Work instructions: Make an exact copy of the lines from the top of the entries below through the line with "const toShape = (pts)". Leave all pictures out.

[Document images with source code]
--------------------------------
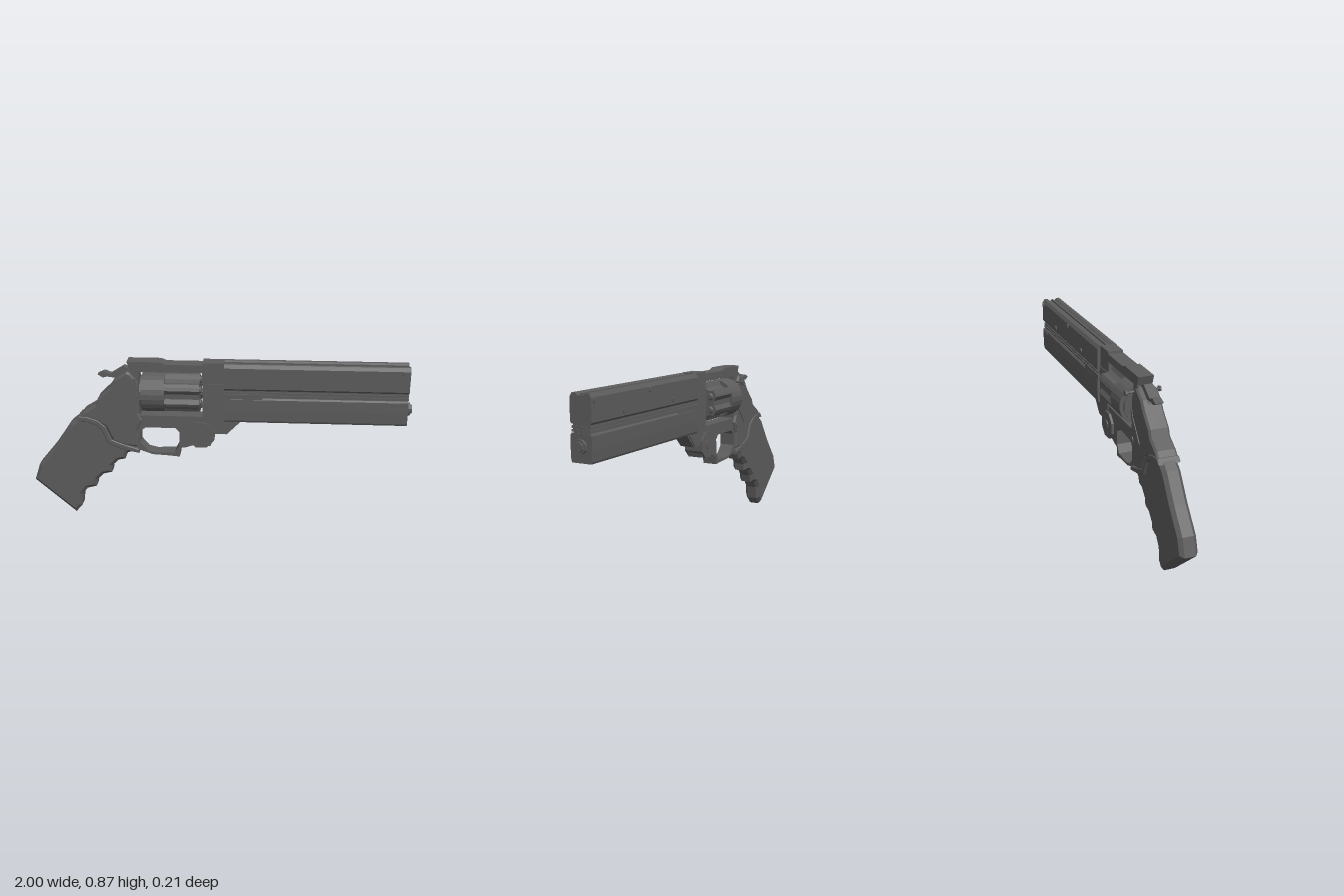
import * as THREE from 'three';

const gunmetal = new THREE.MeshStandardMaterial({ color: 0x5c5c5d, flatShading: true });
gunmetal.name = 'gunmetal';

export function createModel() {
  const model = new THREE.Group();
  model.name = 'revolver';

  const add = (name, geometry, x = 0, y = 0, z = 0) => {
    const mesh = new THREE.Mesh(geometry, gunmetal);
    mesh.name = name;
    mesh.position.set(x, y, z);
    model.add(mesh);
    return mesh;
  };
  const toShape = (pts) => new THREE.Shape(pts.map(([x, y]) => new THREE.Vector2(x, y)));
  // Side outline extruded symmetrically across z, with chamfered rims
  const plate = (name, pts, half, bevel = 0, holes = []) => {
    const shape = toShape(pts);
    holes.forEach((h) => shape.holes.push(toShape(h)));
    const geo = new THREE.ExtrudeGeometry(shape, {
      depth: 2 * (half - bevel), bevelEnabled: bevel > 0, bevelSegments: 1,
      bevelSize: bevel, bevelThickness: bevel, bevelOffset: -bevel,
    });
    geo.translate(0, 0, bevel - half);
    return add(name, geo);
  };
  // Half section (z, y) mirrored and extruded along x
  const bar = (name, half, x0, x1) => {
    const pts = [...half, ...half.map(([z, y]) => [-z, y]).reverse()];
    const geo = new THREE.ExtrudeGeometry(toShape(pts), { depth: x1 - x0, bevelEnabled: false });
    geo.rotateY(Math.PI / 2);
    return add(name, geo, x0);
  };
  const box = (name, x0, x1, y0, y1, half) =>
    add(name, new THREE.BoxGeometry(x1 - x0, y1 - y0, 2 * half), (x0 + x1) / 2, (y0 + y1) / 2);
  const rodX = (name, r, x0, x1, y, z = 0, sides = 8, r2 = r) =>
    add(name, new THREE.CylinderGeometry(r2, r, x1 - x0, sides).rotateY(Math.PI / sides).rotateZ(-Math.PI / 2), (x0 + x1) / 2, y, z);
  const rodZ = (name, r, half, x, y, sides = 8) =>
    add(name, new THREE.CylinderGeometry(r, r, 2 * half, sides).rotateY(Math.PI / sides).rotateX(Math.PI / 2), x, y);

  // Frame with the cylinder window and the trigger guard opening
  const rearEdge = [[-0.735, 0.568], [-0.71, 0.6], [-0.645, 0.64], [-0.63, 0.675], [-0.565, 0.74], [-0.535, 0.785], [-0.475, 0.825]];
  const gripSeam = [[-0.42, 0.39], [-0.5, 0.415], [-0.56, 0.44], [-0.595, 0.52], [-0.64, 0.55], [-0.69, 0.565]];
  plate('frame', [
    ...rearEdge, [-0.455, 0.83], [-0.472, 0.878], [-0.3, 0.878], [-0.27, 0.866], [-0.08, 0.866],
    [-0.08, 0.878], [0.03, 0.878], [0.03, 0.565], [0.12, 0.565], [0.045, 0.49], [-0.02, 0.49],
    [-0.04, 0.42], [-0.14, 0.42], [-0.17, 0.41], [-0.2, 0.405], [-0.205, 0.355], [-0.26, 0.36],
    [-0.35, 0.365], ...gripSeam,
  ], 0.04, 0, [
    [[-0.412, 0.585], [-0.082, 0.585], [-0.082, 0.825], [-0.412, 0.825]],
    [[-0.415, 0.43], [-0.375, 0.385], [-0.33, 0.374], [-0.23, 0.378], [-0.207, 0.42], [-0.205, 0.495], [-0.225, 0.518], [-0.385, 0.518], [-0.412, 0.495]],
  ]);
  plate('rearFrameBody', [
    ...rearEdge, [-0.455, 0.82], [-0.418, 0.77], [-0.418, 0.6], [-0.4, 0.56], [-0.425, 0.5], [-0.425, 0.41], ...gripSeam.slice(1),
  ], 0.053, 0.01);
  plate('craneBlock', [[-0.08, 0.765], [0.03, 0.765], [0.03, 0.565], [0.1, 0.56], [0.04, 0.495], [-0.08, 0.495]], 0.045);
  plate('sideLever', [[-0.42, 0.7], [-0.432, 0.7], [-0.445, 0.665], [-0.53, 0.56], [-0.515, 0.55], [-0.43, 0.655]], 0.057);
  plate('hammer', [
    [-0.63, 0.8], [-0.595, 0.815], [-0.56, 0.802], [-0.49, 0.846], [-0.455, 0.83], [-0.47, 0.77], [-0.56, 0.735], [-0.54, 0.785], [-0.58, 0.79], [-0.6, 0.784],
  ], 0.021);

  // Hinge below the barrel and frame screws
  rodZ('hingeHub', 0.075, 0.053, -0.09, 0.485);
  rodZ('hingeScrew', 0.025, 0.058, -0.09, 0.485);
  rodZ('frameScrew', 0.018, 0.058, -0.435, 0.545);
  rodZ('crossPin', 0.006, 0.088, -0.43, 0.79);
  for (const s of [-1, 1]) {
    add('crossPinHead', new THREE.CylinderGeometry(0.015, 0.015, 0.01, 8).rotateX(Math.PI / 2), -0.43, 0.79, s * 0.088);
  }

  // Grip with finger grooves, and a raised collar at its top
  plate('grip', [
    [-0.735, 0.57], [-0.785, 0.53], [-0.875, 0.4], [-0.97, 0.285], [-1, 0.195], [-0.785, 0.005], [-0.75, 0.045],
    [-0.74, 0.115], [-0.715, 0.15], [-0.665, 0.163], [-0.655, 0.205], [-0.623, 0.238], [-0.575, 0.25], [-0.57, 0.29],
    [-0.537, 0.323], [-0.5, 0.33], [-0.485, 0.367], [-0.42, 0.388], [-0.5, 0.42], [-0.56, 0.46], [-0.6, 0.54], [-0.66, 0.57],
  ], 0.046, 0.018);
  plate('gripCollar', [
    [-0.735, 0.575], [-0.755, 0.55], [-0.7, 0.548], [-0.645, 0.53], [-0.615, 0.5], [-0.585, 0.425], [-0.51, 0.395], [-0.42, 0.375],
    [-0.42, 0.397], [-0.5, 0.422], [-0.565, 0.447], [-0.595, 0.52], [-0.635, 0.555], [-0.69, 0.573],
  ], 0.056, 0.004);

  // Cylinder: round rear and fluted front
  const cy = 0.708, R = 0.104;
  rodX('cylinderRear', R, -0.395, -0.275, cy, 0, 24);
  const flutes = [];
  for (let i = 0; i < 6; i++) {
    for (const [deg, r] of [[-30, R], [-20, R], [-9, 0.084], [9, 0.084], [20, R]]) {
      const a = (i * 60 + deg) * Math.PI / 180;
      flutes.push([Math.cos(a) * r, Math.sin(a) * r]);
    }
  }
  const fluted = new THREE.ExtrudeGeometry(toShape(flutes), { depth: 0.18, bevelEnabled: false });
  add('flutedCylinder', fluted.rotateY(Math.PI / 2), -0.275, cy);
  rodX('ratchetPlate', 0.085, -0.406, -0.395, cy, 0, 12);
  rodX('cylinderAxle', 0.022, -0.42, -0.07, cy);
  for (let i = 0; i < 6; i++) {
    const a = (i * 60 + 30) * Math.PI / 180;
    rodX('chamberTip', 0.021, -0.096, -0.084, cy + Math.sin(a) * 0.07, Math.cos(a) * 0.07, 8, 0.014);
  }

  // Barrel shroud: upper slab with twin top ridges, recessed rails, lower slab
  bar('upperShroud', [[0.05, 0.738], [0.058, 0.748], [0.058, 0.858], [0.046, 0.876], [0.028, 0.876], [0.016, 0.865]], 0.03, 0.975);
  box('sightRib', 0.03, 0.97, 0.86, 0.874, 0.004);
  box('railCore', 0.03, 0.97, 0.69, 0.745, 0.045);
  box('upperRail', 0.03, 0.975, 0.72, 0.73, 0.051);
  box('lowerRail', 0.23, 0.975, 0.703, 0.713, 0.051);
  box('rearRailFiller', 0.03, 0.23, 0.69, 0.718, 0.056);
  bar('lowerShroud', [[0.051, 0.565], [0.056, 0.575], [0.058, 0.63], [0.057, 0.69], [0.05, 0.698]], 0.03, 0.975);
  box('muzzleLatch', 0.9, 0.965, 0.674, 0.686, 0.061);

  // Muzzle
  rodX('muzzle', 0.034, 0.97, 0.99, 0.64);
  rodX('muzzleTip', 0.024, 0.99, 1, 0.64);

  // Shroud screws on both sides, alternating low and high
  [[0.28, 0.772], [0.5, 0.845], [0.72, 0.772], [0.95, 0.845]].forEach(([x, y]) => rodZ('shroudScrew', 0.014, 0.064, x, y));

  return model;
}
--------------------------------
Answer:
import * as THREE from 'three';

const gunmetal = new THREE.MeshStandardMaterial({ color: 0x5c5c5d, flatShading: true });
gunmetal.name = 'gunmetal';

export function createModel() {
  const model = new THREE.Group();
  model.name = 'revolver';

  const add = (name, geometry, x = 0, y = 0, z = 0) => {
    const mesh = new THREE.Mesh(geometry, gunmetal);
    mesh.name = name;
    mesh.position.set(x, y, z);
    model.add(mesh);
    return mesh;
  };
  const toShape = (pts) => new THREE.Shape(pts.map(([x, y]) => new THREE.Vector2(x, y)));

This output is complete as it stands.